▶ **Activity**
From the records below, copy out exactly the lines from the one containing "const h = new THREE.Path();" to the one containing "and corner landing", both included. Add nothing else.

Saved entries
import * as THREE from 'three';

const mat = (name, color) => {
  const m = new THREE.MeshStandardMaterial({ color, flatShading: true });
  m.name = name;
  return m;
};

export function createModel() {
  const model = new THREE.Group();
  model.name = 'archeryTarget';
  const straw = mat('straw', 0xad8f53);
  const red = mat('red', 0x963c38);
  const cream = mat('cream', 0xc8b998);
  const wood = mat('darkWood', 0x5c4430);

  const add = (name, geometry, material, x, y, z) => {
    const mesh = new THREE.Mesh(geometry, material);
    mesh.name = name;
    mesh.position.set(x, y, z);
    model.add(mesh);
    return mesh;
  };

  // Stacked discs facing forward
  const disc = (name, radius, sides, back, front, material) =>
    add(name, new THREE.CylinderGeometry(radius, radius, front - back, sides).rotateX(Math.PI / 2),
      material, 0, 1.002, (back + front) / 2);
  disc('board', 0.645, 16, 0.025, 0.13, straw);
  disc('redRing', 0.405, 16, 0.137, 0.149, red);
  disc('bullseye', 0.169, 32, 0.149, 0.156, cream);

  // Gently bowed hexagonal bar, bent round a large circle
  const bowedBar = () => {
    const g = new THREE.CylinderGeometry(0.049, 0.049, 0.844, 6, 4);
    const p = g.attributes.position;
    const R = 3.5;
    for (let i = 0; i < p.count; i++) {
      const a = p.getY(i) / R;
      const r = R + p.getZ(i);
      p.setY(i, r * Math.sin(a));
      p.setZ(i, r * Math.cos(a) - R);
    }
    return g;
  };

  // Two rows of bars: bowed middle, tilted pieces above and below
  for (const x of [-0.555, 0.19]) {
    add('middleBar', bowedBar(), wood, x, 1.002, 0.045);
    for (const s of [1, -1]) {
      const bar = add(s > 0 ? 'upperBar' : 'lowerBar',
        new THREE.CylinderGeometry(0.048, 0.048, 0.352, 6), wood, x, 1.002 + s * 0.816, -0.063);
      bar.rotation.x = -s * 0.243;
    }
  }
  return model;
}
---
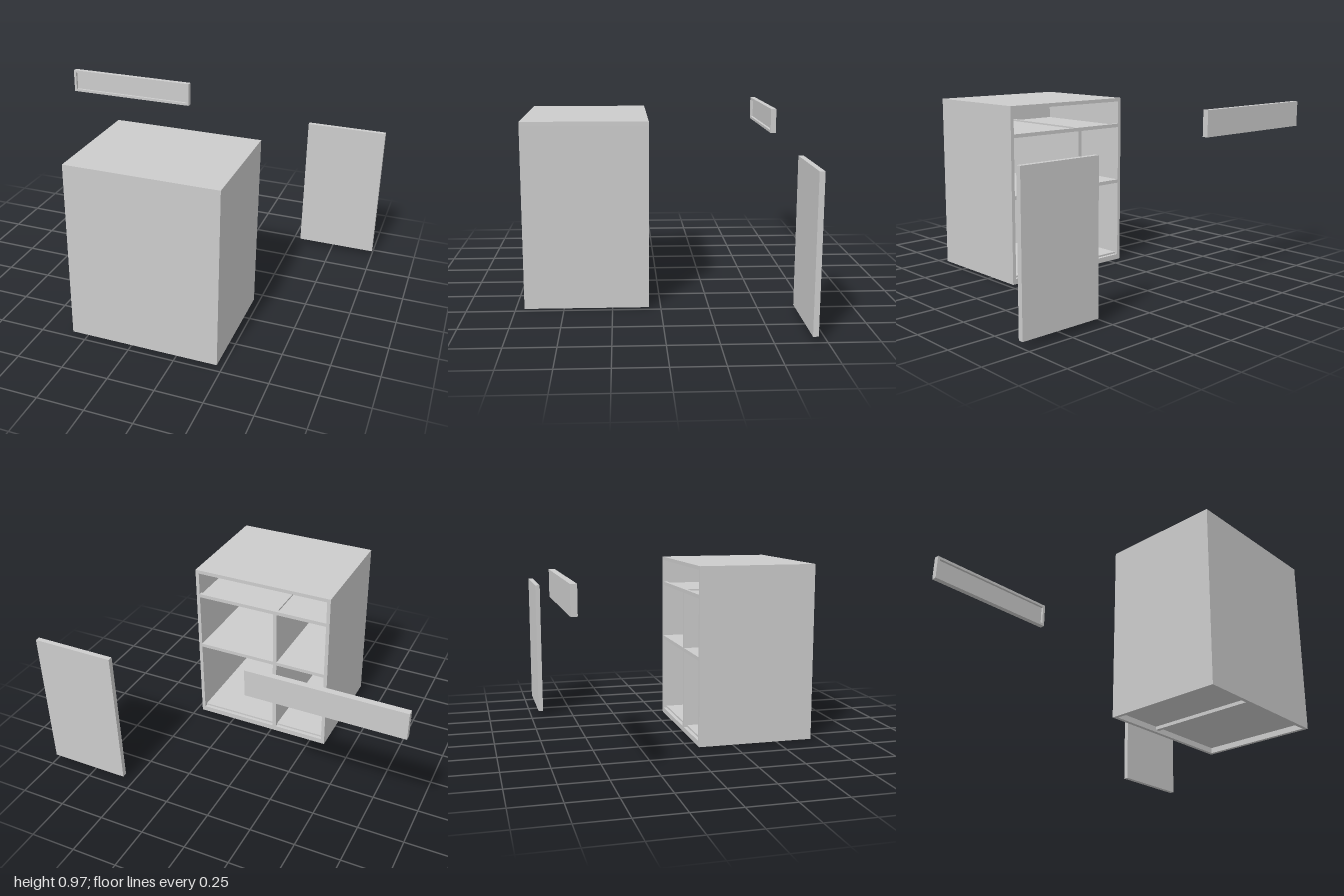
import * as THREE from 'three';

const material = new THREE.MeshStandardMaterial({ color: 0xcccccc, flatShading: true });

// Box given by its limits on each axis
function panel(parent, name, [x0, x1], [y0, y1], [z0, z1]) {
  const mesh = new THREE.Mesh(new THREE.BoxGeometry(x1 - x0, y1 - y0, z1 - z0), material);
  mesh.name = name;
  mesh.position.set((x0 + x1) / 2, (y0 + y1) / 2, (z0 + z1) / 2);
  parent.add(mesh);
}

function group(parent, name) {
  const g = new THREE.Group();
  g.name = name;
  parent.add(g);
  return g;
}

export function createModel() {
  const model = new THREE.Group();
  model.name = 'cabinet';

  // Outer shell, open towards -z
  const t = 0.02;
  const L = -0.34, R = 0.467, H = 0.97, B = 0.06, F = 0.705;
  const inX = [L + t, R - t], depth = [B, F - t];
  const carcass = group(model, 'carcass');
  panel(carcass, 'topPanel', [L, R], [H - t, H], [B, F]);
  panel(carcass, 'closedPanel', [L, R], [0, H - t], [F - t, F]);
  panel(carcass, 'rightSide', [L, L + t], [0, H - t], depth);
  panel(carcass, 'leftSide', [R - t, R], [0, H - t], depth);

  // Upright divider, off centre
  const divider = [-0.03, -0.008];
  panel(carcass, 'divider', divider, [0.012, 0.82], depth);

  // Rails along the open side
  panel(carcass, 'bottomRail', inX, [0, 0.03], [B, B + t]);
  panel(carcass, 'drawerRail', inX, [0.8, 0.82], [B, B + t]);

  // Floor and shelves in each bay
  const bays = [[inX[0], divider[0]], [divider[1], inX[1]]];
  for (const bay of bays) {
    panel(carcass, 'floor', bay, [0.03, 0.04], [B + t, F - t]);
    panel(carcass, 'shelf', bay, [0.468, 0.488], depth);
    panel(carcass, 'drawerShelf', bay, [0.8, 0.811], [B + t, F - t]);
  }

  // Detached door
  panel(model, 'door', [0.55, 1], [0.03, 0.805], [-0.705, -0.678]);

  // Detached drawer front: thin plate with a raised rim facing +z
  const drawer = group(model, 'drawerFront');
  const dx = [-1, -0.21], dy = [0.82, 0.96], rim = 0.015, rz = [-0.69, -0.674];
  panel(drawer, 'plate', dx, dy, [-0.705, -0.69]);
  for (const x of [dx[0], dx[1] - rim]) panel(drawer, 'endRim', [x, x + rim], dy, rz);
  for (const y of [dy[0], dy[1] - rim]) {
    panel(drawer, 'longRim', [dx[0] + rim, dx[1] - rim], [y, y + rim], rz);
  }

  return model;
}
==
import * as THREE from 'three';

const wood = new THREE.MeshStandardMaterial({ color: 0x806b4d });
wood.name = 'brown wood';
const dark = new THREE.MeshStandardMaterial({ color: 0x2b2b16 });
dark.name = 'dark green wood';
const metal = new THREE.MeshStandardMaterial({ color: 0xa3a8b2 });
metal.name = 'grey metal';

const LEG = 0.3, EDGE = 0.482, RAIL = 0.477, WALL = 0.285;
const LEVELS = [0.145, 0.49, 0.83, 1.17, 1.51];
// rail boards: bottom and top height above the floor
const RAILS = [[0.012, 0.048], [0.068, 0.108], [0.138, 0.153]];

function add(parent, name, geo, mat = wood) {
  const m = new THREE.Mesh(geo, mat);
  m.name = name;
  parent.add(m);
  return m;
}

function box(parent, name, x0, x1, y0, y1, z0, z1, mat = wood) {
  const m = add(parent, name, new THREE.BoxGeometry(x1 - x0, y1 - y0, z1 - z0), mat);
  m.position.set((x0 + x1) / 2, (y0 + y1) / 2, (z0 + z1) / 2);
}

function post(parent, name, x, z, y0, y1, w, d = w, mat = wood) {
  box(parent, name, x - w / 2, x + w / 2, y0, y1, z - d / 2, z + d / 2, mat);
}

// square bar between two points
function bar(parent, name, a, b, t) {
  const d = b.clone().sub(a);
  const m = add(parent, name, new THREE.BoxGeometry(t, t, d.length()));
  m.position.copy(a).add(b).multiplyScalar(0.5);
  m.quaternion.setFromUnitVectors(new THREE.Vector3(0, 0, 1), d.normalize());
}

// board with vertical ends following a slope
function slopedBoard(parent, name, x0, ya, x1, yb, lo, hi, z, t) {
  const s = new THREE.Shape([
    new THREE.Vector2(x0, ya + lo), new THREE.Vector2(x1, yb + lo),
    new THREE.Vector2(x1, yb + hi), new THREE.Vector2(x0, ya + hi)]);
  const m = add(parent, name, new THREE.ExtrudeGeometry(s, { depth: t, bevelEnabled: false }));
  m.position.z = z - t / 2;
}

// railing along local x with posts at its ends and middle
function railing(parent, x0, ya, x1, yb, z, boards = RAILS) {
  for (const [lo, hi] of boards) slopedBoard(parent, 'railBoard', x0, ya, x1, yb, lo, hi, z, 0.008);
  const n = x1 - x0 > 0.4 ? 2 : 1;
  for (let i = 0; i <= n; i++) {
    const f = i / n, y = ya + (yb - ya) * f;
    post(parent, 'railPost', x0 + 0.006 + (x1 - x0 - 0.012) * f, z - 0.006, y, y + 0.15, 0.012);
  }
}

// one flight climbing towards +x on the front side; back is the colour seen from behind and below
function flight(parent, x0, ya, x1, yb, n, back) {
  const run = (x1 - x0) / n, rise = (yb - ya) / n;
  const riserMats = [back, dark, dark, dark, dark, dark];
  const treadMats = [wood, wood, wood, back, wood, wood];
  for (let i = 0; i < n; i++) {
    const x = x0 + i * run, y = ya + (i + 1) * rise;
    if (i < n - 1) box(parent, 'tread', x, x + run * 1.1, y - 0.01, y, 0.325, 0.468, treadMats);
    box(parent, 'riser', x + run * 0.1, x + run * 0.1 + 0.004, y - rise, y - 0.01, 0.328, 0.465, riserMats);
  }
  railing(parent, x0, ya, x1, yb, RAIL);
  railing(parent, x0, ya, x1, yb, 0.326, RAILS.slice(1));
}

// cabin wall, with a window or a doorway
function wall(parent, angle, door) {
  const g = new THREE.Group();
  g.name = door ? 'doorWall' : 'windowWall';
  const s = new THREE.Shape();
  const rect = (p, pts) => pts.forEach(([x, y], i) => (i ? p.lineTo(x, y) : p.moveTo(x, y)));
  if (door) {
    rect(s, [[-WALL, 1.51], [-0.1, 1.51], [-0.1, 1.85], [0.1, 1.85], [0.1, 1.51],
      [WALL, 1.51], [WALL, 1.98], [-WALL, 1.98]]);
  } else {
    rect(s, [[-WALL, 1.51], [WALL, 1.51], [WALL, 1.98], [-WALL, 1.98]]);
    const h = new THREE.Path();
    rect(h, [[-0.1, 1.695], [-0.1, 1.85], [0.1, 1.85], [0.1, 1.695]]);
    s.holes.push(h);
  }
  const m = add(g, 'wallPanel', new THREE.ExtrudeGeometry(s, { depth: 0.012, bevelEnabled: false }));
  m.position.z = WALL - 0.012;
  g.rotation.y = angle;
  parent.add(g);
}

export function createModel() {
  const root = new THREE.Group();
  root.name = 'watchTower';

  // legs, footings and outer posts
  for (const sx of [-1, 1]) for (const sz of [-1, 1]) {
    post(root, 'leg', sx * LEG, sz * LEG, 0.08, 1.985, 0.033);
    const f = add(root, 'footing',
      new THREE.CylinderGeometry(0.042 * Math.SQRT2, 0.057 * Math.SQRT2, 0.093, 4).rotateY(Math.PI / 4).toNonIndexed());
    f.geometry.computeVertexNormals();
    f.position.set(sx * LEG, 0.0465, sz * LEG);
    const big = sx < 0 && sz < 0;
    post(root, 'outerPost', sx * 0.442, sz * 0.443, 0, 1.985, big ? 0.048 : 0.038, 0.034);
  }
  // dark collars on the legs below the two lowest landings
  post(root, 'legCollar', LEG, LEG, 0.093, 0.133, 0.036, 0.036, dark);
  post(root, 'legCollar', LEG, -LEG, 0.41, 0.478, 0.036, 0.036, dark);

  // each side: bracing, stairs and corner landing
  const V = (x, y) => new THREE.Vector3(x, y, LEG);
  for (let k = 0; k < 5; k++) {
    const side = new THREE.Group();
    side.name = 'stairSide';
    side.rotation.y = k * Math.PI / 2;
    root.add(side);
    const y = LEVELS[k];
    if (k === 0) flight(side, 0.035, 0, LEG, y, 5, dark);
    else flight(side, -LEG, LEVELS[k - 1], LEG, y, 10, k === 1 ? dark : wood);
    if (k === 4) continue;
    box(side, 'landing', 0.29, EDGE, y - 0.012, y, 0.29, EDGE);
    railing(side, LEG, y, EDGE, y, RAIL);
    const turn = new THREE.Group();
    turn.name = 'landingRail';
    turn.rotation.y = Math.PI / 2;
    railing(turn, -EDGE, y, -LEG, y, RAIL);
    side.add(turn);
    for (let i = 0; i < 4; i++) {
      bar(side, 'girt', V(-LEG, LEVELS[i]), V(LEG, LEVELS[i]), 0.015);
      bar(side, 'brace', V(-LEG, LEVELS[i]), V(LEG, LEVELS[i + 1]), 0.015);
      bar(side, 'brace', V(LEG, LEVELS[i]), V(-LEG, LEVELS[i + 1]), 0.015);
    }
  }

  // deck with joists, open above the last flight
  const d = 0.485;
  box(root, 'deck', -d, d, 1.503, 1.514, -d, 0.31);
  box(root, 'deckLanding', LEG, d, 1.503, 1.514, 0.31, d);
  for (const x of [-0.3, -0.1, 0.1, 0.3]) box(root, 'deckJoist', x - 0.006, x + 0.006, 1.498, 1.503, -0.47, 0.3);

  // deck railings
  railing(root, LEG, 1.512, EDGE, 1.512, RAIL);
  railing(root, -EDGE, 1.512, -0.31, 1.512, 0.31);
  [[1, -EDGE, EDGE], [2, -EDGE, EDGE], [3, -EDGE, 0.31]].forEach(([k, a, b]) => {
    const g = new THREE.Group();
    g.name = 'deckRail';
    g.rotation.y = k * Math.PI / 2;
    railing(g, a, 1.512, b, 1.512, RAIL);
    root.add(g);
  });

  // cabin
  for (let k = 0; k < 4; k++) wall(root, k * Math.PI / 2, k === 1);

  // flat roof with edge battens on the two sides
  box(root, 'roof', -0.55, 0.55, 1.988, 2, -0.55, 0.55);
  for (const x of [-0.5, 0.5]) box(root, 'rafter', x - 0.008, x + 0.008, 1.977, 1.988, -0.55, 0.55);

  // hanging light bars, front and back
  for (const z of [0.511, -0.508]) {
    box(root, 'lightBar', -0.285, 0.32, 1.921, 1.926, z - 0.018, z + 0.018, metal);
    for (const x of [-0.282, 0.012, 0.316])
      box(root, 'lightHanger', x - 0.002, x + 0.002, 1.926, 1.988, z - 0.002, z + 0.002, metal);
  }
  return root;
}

▶ **Problem solution**
    const h = new THREE.Path();
    rect(h, [[-0.1, 1.695], [-0.1, 1.85], [0.1, 1.85], [0.1, 1.695]]);
    s.holes.push(h);
  }
  const m = add(g, 'wallPanel', new THREE.ExtrudeGeometry(s, { depth: 0.012, bevelEnabled: false }));
  m.position.z = WALL - 0.012;
  g.rotation.y = angle;
  parent.add(g);
}

export function createModel() {
  const root = new THREE.Group();
  root.name = 'watchTower';

  // legs, footings and outer posts
  for (const sx of [-1, 1]) for (const sz of [-1, 1]) {
    post(root, 'leg', sx * LEG, sz * LEG, 0.08, 1.985, 0.033);
    const f = add(root, 'footing',
      new THREE.CylinderGeometry(0.042 * Math.SQRT2, 0.057 * Math.SQRT2, 0.093, 4).rotateY(Math.PI / 4).toNonIndexed());
    f.geometry.computeVertexNormals();
    f.position.set(sx * LEG, 0.0465, sz * LEG);
    const big = sx < 0 && sz < 0;
    post(root, 'outerPost', sx * 0.442, sz * 0.443, 0, 1.985, big ? 0.048 : 0.038, 0.034);
  }
  // dark collars on the legs below the two lowest landings
  post(root, 'legCollar', LEG, LEG, 0.093, 0.133, 0.036, 0.036, dark);
  post(root, 'legCollar', LEG, -LEG, 0.41, 0.478, 0.036, 0.036, dark);

  // each side: bracing, stairs and corner landing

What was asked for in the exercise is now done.